I did have to leave however, as in the afternoon I had the opportunity to join an equally well-respected body of speakers at an event that forms part of Co-ops Fortnight.

The event, at Methodist Central Hall (Westminster) was one of many and titled Co-operatives and Trade Unions: Working Towards a Common End. The event was chaired by Dan Whittle (Director of Unions21 - seated on right side of screen). I spoke of recent developments within the UK and US labour movements that suggested incremental steps towards greater degrees of forms of employee ownership.

I was pleased that we were joined by a good friend James Stribley (GMB Regional Convenor South Yorkshire - seated to my right) who spoke of the fantastic achievement of a group of GMB members who had been made redundant by Remploy but who have formed a co-operative (with the backing of the GMB) and who are baseed in York.

A key feature of the workshop was a presenatation by Stirling Smith (Co-operative College - standing) on the ILO core convention of the role of co-operatives within economic development and the valuable role of the convention in securing workers' rights and enabling greater degrees of mobilisation and collectivisation by workers, particlarly those in the informal economy in developing countries.

The last piece of news I want to report on is an event at Northern College that was running simultaneously to the Social Forum.

Given Northern's place in the history of the UK labour movement, and in particular of the mining communities of South Yorkshire, I was really pleased to see that the College was the venue for the 25th anniversary conference of the 84/85 miners' strike. The event 25 Years on – Reflections on the Miners Strike of 1984/85 was being run by a number of Northern Staff who were ex-miners.
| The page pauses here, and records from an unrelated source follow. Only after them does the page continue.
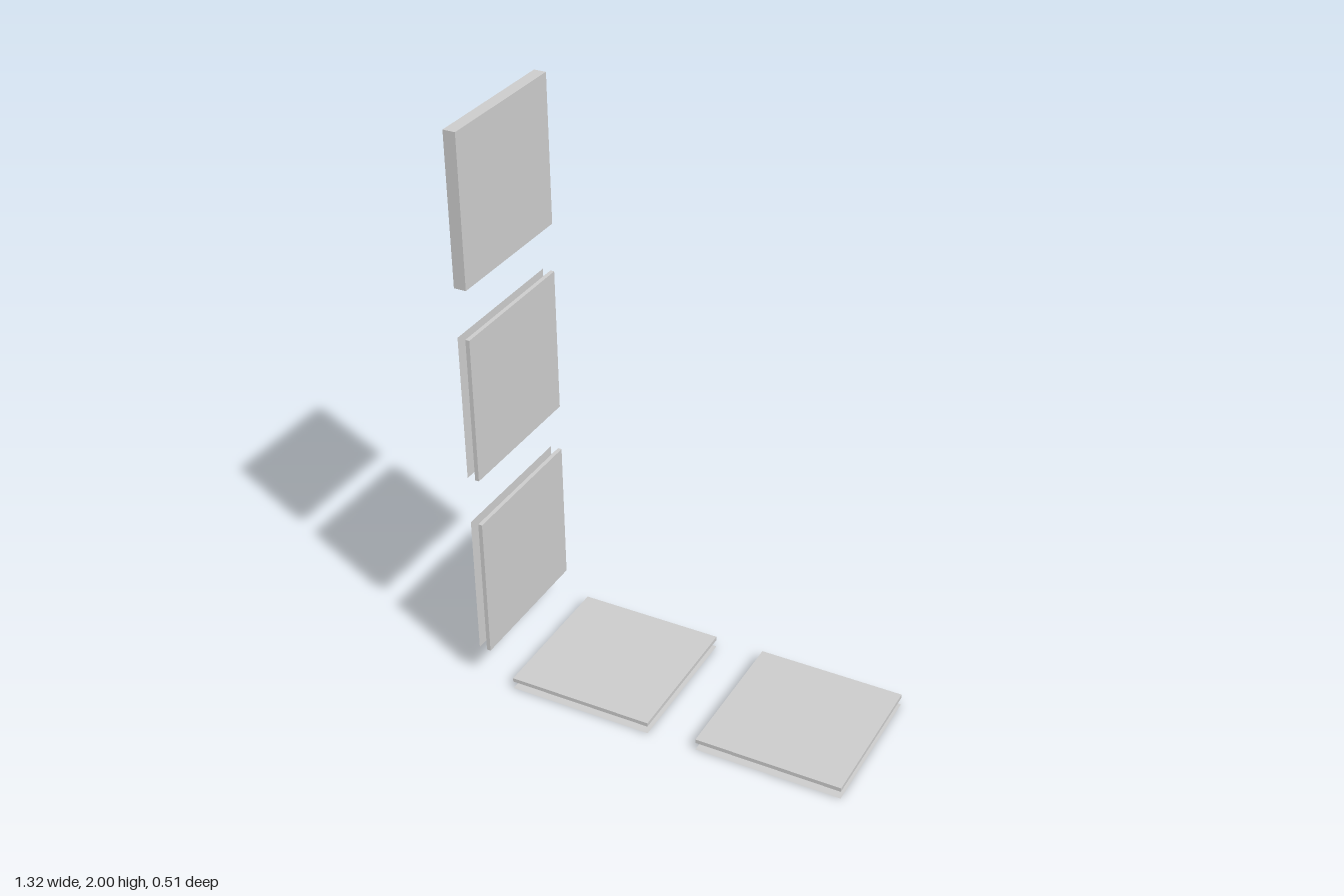
import * as THREE from 'three';

const S = 0.51, H = S / 2, GAP = 0.028, TOP = 0.042;
const mat = new THREE.MeshStandardMaterial({ color: 0xcccccc, side: THREE.DoubleSide });

// Broken edges as fractions of the tile: [across, in from the back edge]
const BREAK = [[.24, 0], [.2, .08], [.22, .16], [.17, .24], [.2, .34], [.24, .38], [.19, .46], [.21, .56],
  [.28, .58], [.27, .66], [.36, .65], [.42, .69], [.45, .62], [.53, .63], [.56, .54], [.64, .52],
  [.65, .43], [.72, .4], [.71, .3], [.78, .27], [.77, .17], [.84, .12], [.8, 0]];
const TOP_BREAK = [[.36, 0], [.33, .1], [.4, .2], [.37, .32], [.42, .42], [.36, .55], [.4, .7], [.5, .69],
  [.58, .73], [.68, .68], [.74, .7], [.72, .6], [.8, .52], [.76, .42], [.84, .36], [.82, .25],
  [.88, .18], [.85, 0]];

function add(group, name, geometry, x = 0, y = 0, z = 0) {
  const mesh = new THREE.Mesh(geometry, mat);
  mesh.name = name;
  mesh.position.set(x, y, z);
  group.add(mesh);
  return mesh;
}

// Fractions to local x/z; side picks which edge the break is measured from
const toLocal = (path, side) => path.map(([a, b]) => new THREE.Vector2(side * (H - a * S), -H + b * S));

// Tile outline with the break cut in from its back edge
function brokenShape(edge, side, front = H) {
  const v = (x, z) => new THREE.Vector2(x, z);
  return new THREE.Shape([v(side * H, -H), ...edge, v(-side * H, -H), v(-side * H, front), v(side * H, front)]);
}

// Faceted strip standing along the break
function breakWall(edge, height) {
  const pos = [];
  for (let i = 0; i < edge.length - 1; i++) {
    const p = edge[i], q = edge[i + 1];
    pos.push(p.x, 0, p.y, q.x, 0, q.y, q.x, height, q.y);
    pos.push(p.x, 0, p.y, q.x, height, q.y, p.x, height, p.y);
  }
  const g = new THREE.BufferGeometry();
  g.setAttribute('position', new THREE.Float32BufferAttribute(pos, 3));
  g.computeVertexNormals();
  return g;
}

// Slab above a thin broken sheet, with an open gap between them
function brokenTile(name, side) {
  const group = new THREE.Group();
  group.name = name;
  const edge = toLocal(BREAK, side);
  add(group, 'slab', new THREE.BoxGeometry(S, TOP - GAP, S), 0, (TOP + GAP) / 2, 0);
  add(group, 'brokenSheet', new THREE.ShapeGeometry(brokenShape(edge, side)).rotateX(Math.PI / 2));
  add(group, 'brokenEdge', breakWall(edge, GAP));
  return group;
}

// Top wall panel: two-part slab over a solid broken backing and a whole strip
function topTile() {
  const group = new THREE.Group();
  group.name = 'topWallPanel';
  const low = 0.09, strip = 0.125, t = TOP - GAP, y = (TOP + GAP) / 2;
  add(group, 'slab', new THREE.BoxGeometry(S - low, t, S), -low / 2, y, 0);
  add(group, 'baseTrim', new THREE.BoxGeometry(low, t, S), H - low / 2, y, 0);
  const shape = brokenShape(toLocal(TOP_BREAK, -1), -1, H - strip);
  const backing = new THREE.ExtrudeGeometry(shape, { depth: GAP, bevelEnabled: false });
  add(group, 'brokenBacking', backing.rotateX(Math.PI / 2).translate(0, GAP, 0));
  add(group, 'sideStrip', new THREE.BoxGeometry(S, GAP, strip), 0, GAP / 2, H - strip / 2);
  return group;
}

export function createModel() {
  const model = new THREE.Group();
  model.name = 'brokenWallAndFloorPanels';
  // Floor panels
  for (const x of [-0.28, 0.405]) {
    const tile = brokenTile('floorPanel', 1);
    tile.position.x = x;
    model.add(tile);
  }
  // Wall panels, slabs turned towards the floor panels
  const walls = [brokenTile('lowerWallPanel', -1), brokenTile('middleWallPanel', -1), topTile()];
  walls.forEach((tile, i) => {
    tile.rotation.z = -Math.PI / 2;
    tile.position.set(-0.66, 0.385 + i * 0.68, 0);
    model.add(tile);
  });
  return model;
}
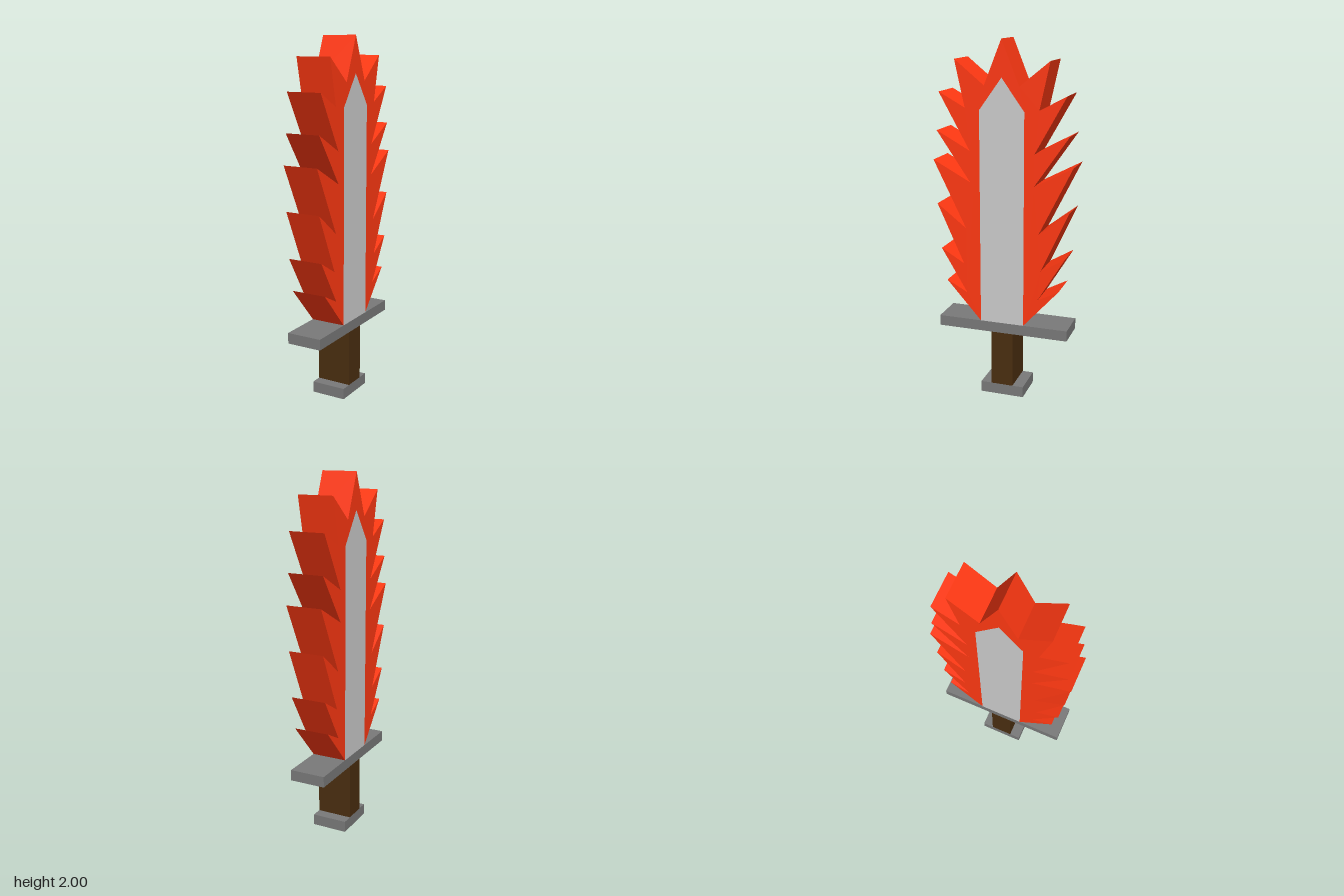
import * as THREE from 'three';

const THICK = 0.2;

export function createModel() {
  const sword = new THREE.Group();
  sword.name = 'flamingSword';

  const mat = (color) => new THREE.MeshStandardMaterial({ color, flatShading: true });
  const flameMat = mat(0xff3812), steelMat = mat(0xc0c0c0);
  const ironMat = mat(0x797979), woodMat = mat(0x4a2e10);

  const add = (name, geometry, material) => {
    const mesh = new THREE.Mesh(geometry, material);
    mesh.name = name;
    sword.add(mesh);
  };

  // Plate cut from a (z, y) outline, centred across x
  const plate = (points) => {
    const shape = new THREE.Shape(points.map(([z, y]) => new THREE.Vector2(z, y)));
    return new THREE.ExtrudeGeometry(shape, { depth: THICK, bevelEnabled: false })
      .translate(0, 0, -THICK / 2).rotateY(-Math.PI / 2);
  };

  // Box spanning y0..y1 with the given length along z
  const bar = (length, y0, y1) =>
    new THREE.BoxGeometry(THICK, y1 - y0, length).translate(0, (y0 + y1) / 2, 0);

  const mirror = (points) => points.map(([z, y]) => [-z, y]).reverse();

  // Hilt
  add('pommel', bar(0.25, 0, 0.062), ironMat);
  add('grip', bar(0.125, 0.062, 0.38), woodMat);
  add('crossguard', bar(0.75, 0.38, 0.44), ironMat);

  // Blade core
  const bladeSide = [[0.125, 0.44], [0.125, 1.63]];
  const bladeTip = [0, 1.803];
  add('blade', plate([...bladeSide, bladeTip, ...mirror(bladeSide)]), steelMat);

  // Flames: alternating tips and notches up one side, mirrored, wrapped round the blade
  const flameSide = [
    [0.125, 0.44],
    [0.325, 0.663], [0.205, 0.6],
    [0.355, 0.848], [0.222, 0.77],
    [0.375, 1.105], [0.207, 0.975],
    [0.393, 1.35], [0.18, 1.237],
    [0.37, 1.512], [0.181, 1.41],
    [0.354, 1.72], [0.206, 1.64],
    [0.262, 1.893], [0.097, 1.76],
  ];
  const inner = [[-0.125, 1.63], bladeTip, [0.125, 1.63]];
  add('flames', plate([...flameSide, [0, 2], ...mirror(flameSide), ...inner]), flameMat);

  return sword;
}
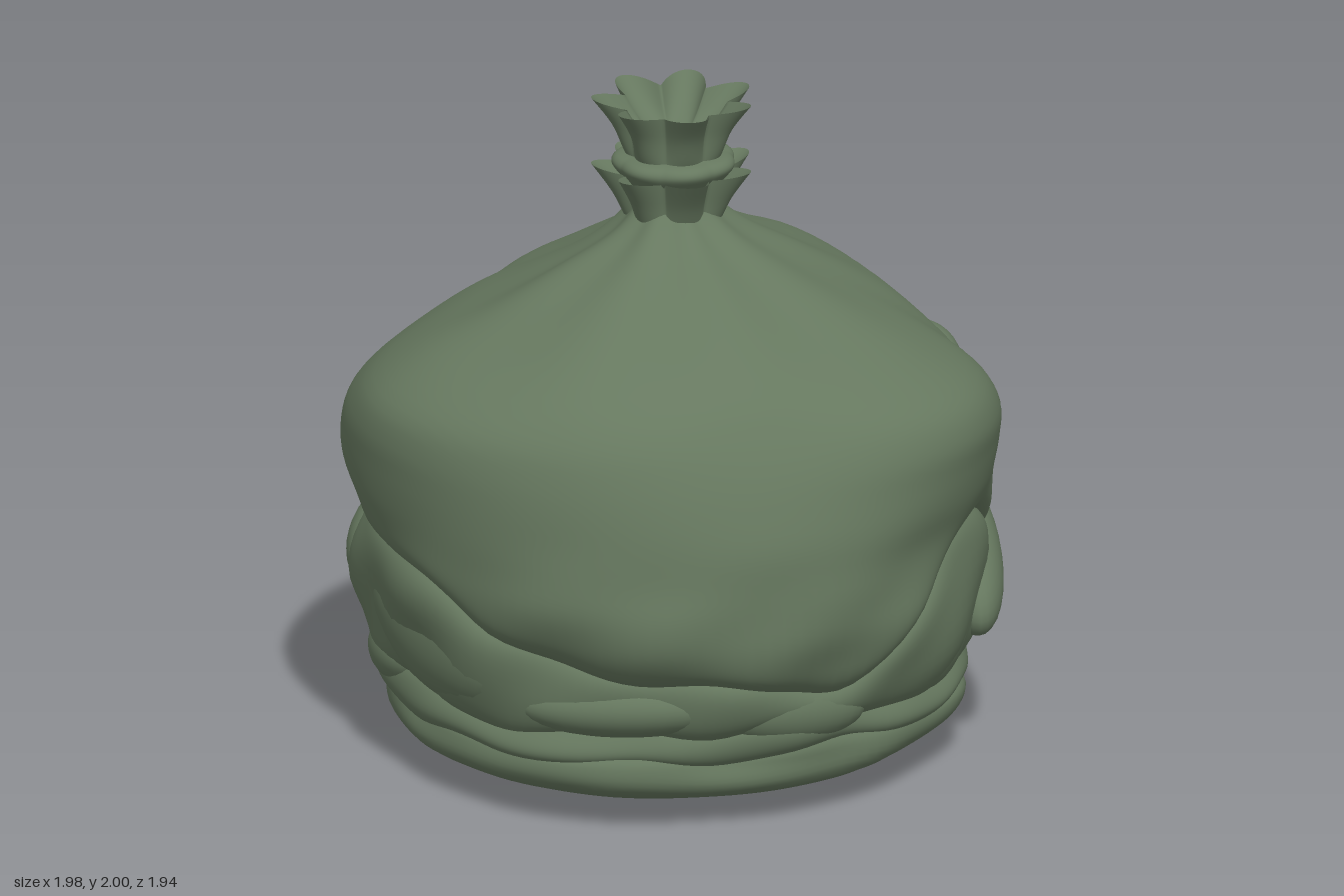
import * as THREE from 'three';

const TAU = Math.PI * 2, deg = Math.PI / 180;

// Smooth interpolation through evenly spaced values
function cubic(v, u, periodic) {
  const n = v.length, i = Math.floor(u), t = u - i;
  const g = k => periodic ? v[((k % n) + n) % n] : v[Math.min(n - 1, Math.max(0, k))];
  const a = g(i - 1), b = g(i), c = g(i + 1), d = g(i + 2);
  return b + 0.5 * t * (c - a + t * (2 * a - 5 * b + 4 * c - d + t * (3 * (b - c) + d - a)));
}
const around = (v, th) => cubic(v, th / TAU * v.length, true);

// Outlines of the sack every 0.1 in height from y = 0,
// in eight directions from the front towards its left
const outlines = [
  [.49, .8, .88, .86, .88, .91, .95, .97, .96, .95, .94, .92, .88, .78, .6, .38, .19, .08], // front
  [.48, .78, .83, .87, .9, .94, .97, .97, .96, .95, .92, .88, .82, .73, .57, .38, .19, .08],
  [.46, .77, .87, .86, .89, .91, .92, .92, .93, .96, .98, .99, .94, .78, .58, .38, .2, .1], // left
  [.5, .81, .9, .92, .95, .97, .97, .97, .96, .94, .94, .91, .83, .72, .57, .4, .23, .13],
  [.51, .82, .9, .93, .95, .95, .94, .93, .93, .93, .94, .91, .9, .86, .7, .46, .26, .15], // back
  [.5, .8, .88, .91, .94, .95, .96, .97, .98, .99, .99, .96, .91, .81, .62, .42, .23, .14],
  [.49, .79, .89, .91, .93, .96, .96, .93, .93, .98, .98, .93, .82, .67, .48, .31, .19, .12], // right
  [.49, .79, .85, .87, .88, .9, .92, .93, .94, .96, .97, .97, .93, .79, .57, .37, .18, .1],
];

// Heights of the fold lines around the sack, from the front towards its left
const folds = [
  [.21, .23, .2, .22, .24, .21, .2, .23, .19, .21, .24, .2, .22, .2, .23, .21, .19, .22, .24, .2, .21, .19, .21, .2],
  [.3, .31, .29, .33, .3, .29, .28, .3, .31, .34, .36, .33, .32, .35, .38, .34, .31, .33, .38, .34, .3, .33, .29, .27],
  [.52, .47, .48, .43, .41, .58, .74, .77, .63, .71, .73, .64, .6, .7, .79, .74, .64, .66, .7, .72, .73, .72, .7, .58],
];

const gauss = (x, w) => Math.exp(-x * x / (w * w));

// Radius of the sack at an angle and height
function sackRadius(th, y) {
  let r = around(outlines.map(o => cubic(o, y / 0.1)), th);
  const full = Math.sin(Math.PI * Math.min(1, y / 1.55));
  // long vertical pinches
  r -= 0.04 * gauss(th / deg - 122, 8) * gauss(y - 1.05, 0.32);
  r -= 0.03 * gauss(th / deg - 246, 8) * gauss(y - 1.1, 0.35);
  // gathered pleats below the neck
  const gather = THREE.MathUtils.smoothstep(y, 1.2, 1.6);
  r *= 1 + 0.05 * gather * Math.cos(8 * th + 0.4);
  // light crumpling of the lower half
  const low = 1 - THREE.MathUtils.smoothstep(y, 0.4, 1.0);
  r += low * full * (0.013 * Math.sin(7 * th + 9 * y) + 0.01 * Math.sin(13 * th - 14 * y));
  // sunken creases along the fold lines
  const depth = [0.03, 0.035, 0.045];
  folds.forEach((f, i) => {
    const d = y - around(f, th);
    r -= depth[i] * Math.exp(-Math.abs(d) / (d > 0 ? 0.03 : 0.045));
  });
  return r;
}

// Closed loops stacked in rows; point(t, angle) gives [radius, height]
function loft(rows, segs, point, start = 0) {
  const pos = [], idx = [];
  for (let i = 0; i <= rows; i++) for (let j = 0; j < segs; j++) {
    const a = j / segs * TAU, [r, y] = point(i / rows, a);
    pos.push(r * Math.sin(a + start), y, r * Math.cos(a + start));
  }
  for (let i = 0; i < rows; i++) for (let j = 0; j < segs; j++) {
    const k = (j + 1) % segs, a = i * segs + j, b = i * segs + k;
    idx.push(a, b, a + segs, b, b + segs, a + segs);
  }
  const g = new THREE.BufferGeometry();
  g.setAttribute('position', new THREE.Float32BufferAttribute(pos, 3));
  g.setIndex(idx);
  g.computeVertexNormals();
  return g;
}

export function createModel() {
  const model = new THREE.Group();
  model.name = 'tiedSack';
  const plastic = new THREE.MeshStandardMaterial({ color: 0x66785f });
  plastic.name = 'greenPlastic';
  const add = (name, geometry, parent = model) => {
    const m = new THREE.Mesh(geometry, plastic);
    m.name = name;
    parent.add(m);
    return m;
  };

  // Underside, slightly conical
  const base = 0.03, top = 1.69, segs = 120;
  add('underside', loft(6, segs, (t, th) => [t * sackRadius(th, base), base * t]));

  // Sack in bands that meet at the fold lines
  const edge = (i, th) => i < 0 ? base : i > 2 ? top : around(folds[i], th);
  ['bottomBand', 'lowerFold', 'middleFold', 'upperSack'].forEach((name, i) => {
    add(name, loft(i === 3 ? 56 : 16, segs, (t, th) => {
      const e = t - Math.sin(TAU * t) * 0.1;
      const y = THREE.MathUtils.lerp(edge(i - 1, th), edge(i, th), e);
      return [sackRadius(th, y), y];
    }));
  });

  // Puffed folds: angle, height, distance, half width, half height, half depth, tilt
  const puffs = [
    [-38, .5, .77, .38, .21, .13, -.15],
    [12, .38, .75, .34, .1, .14, .06],
    [48, .35, .76, .26, .11, .11, -.1],
    [-62, .33, .78, .22, .11, .12, .1],
    [92, .52, .8, .26, .25, .11, 0],
    [122, .55, .87, .34, .14, .11, .45],
    [138, 1.07, .83, .15, .11, .1, .1],
    [146, .86, .85, .24, .14, .11, -.1],
    [178, .56, .83, .3, .15, .12, -.15],
    [160, .34, .81, .26, .11, .13, .2],
    [206, .38, .82, .3, .11, .12, -.1],
    [222, .62, .84, .32, .16, .12, .2],
    [272, .55, .87, .26, .15, .12, -.1],
    [246, .36, .82, .24, .1, .12, .1],
  ];
  const folded = new THREE.Group();
  folded.name = 'puffedFolds';
  model.add(folded);
  for (const [a, y, d, w, h, k, tilt] of puffs) {
    const m = add('puffedFold', new THREE.SphereGeometry(1, 32, 20), folded);
    m.scale.set(w, h, k);
    m.position.set(d * Math.sin(a * deg), y, d * Math.cos(a * deg));
    m.rotation.set(0, a * deg, tilt, 'YXZ');
  }

  // Neck: rows of [radius, height, petal depth], seven soft petals
  const neck = new THREE.Group();
  neck.name = 'neck';
  neck.position.set(-0.01, 0, -0.04);
  model.add(neck);
  const ruffle = (name, rows) => add(name, loft((rows.length - 1) * 5, 140, (t, th) => {
    const u = t * (rows.length - 1);
    const [r, y, amp] = [0, 1, 2].map(k => cubic(rows.map(p => p[k]), u));
    const valley = 1 - Math.abs(Math.cos(3.5 * th)) ** 1.2;
    return [Math.max(0, r) * (1 - amp * valley), y - 0.05 * amp * valley];
  }, 88 * deg), neck);
  ruffle('lowerRuffle', [[.12, 1.58, 0], [.145, 1.63, .12], [.185, 1.71, .25], [.245, 1.795, .36]]);
  ruffle('lowerRuffleInside', [[.245, 1.795, .36], [.18, 1.75, .3], [.12, 1.72, .1]]);
  ruffle('tie', [[.12, 1.72, 0], [.16, 1.765, .04], [.185, 1.8, .05], [.17, 1.825, .04], [.12, 1.835, 0]]);
  ruffle('upperRuffle', [[.13, 1.8, 0], [.15, 1.84, .12], [.185, 1.92, .25], [.245, 2.0, .36]]);
  ruffle('upperRuffleInside', [[.245, 2.0, .36], [.17, 1.93, .34], [.09, 1.88, .3], [0, 1.855, .2]]);

  return model;
}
More details at:

I was really pleased a good friend at Northern, Phil Fitzpatrick, ex-miner turned librarian (now there's a great story!) on the reception desk for the event.

As ever Phil was able to coin a perfect phrase to match the mood of the event, when he suggested that, as a result of the Tories (with Lib Dem connivance) being back in power, the miners were once again grouping and coming together at Northern - did David Cameron know?

What a lot to pack into a weekend but still I was able, surrounded by women and men connected to trade unionism locally, nationally and globally, to witness events that mark our history and spell out our future.

Any comments welcome.




fortune said...

I am surprised you have so much free time to engage in what seems fairly trivial activity! (although the miners event sounds interesting).

And yet again you are found expounding on the bankrupt cause of trade union support for cooperatives.

Yet I have no doubt you will see your hoepd for expansion in 'social enterprise' on the back of the Tories destruction of the public sector.

Interesting to see that at the Co-ops event you were at the coops were defending the fact they want to put their snout into the academies trough through so-called coop schools.

I am appaled that so called progressives would exploit the vicious, ideologically driven campaign to destroy the national strucutre of local schools.

Do you sleep well at night?

statue today pigeon tomorrow said...

Hi Ian Phil Fitz here mate thought you may find the following bit of news interesting.

劉彥皓 said...


Anonymous said...


Ian Manborde said...

Hi Phil,

Good to hear from you.

I am so pleased that whilst the Con-Demned coalition sets about destroying the public sector and attacking the working class through the benefits system, it has time to sip good claret!

It'll be interesting to see if the stocks are sold off as part of the economy drive.

Thanks again Phil!


Anonymous said...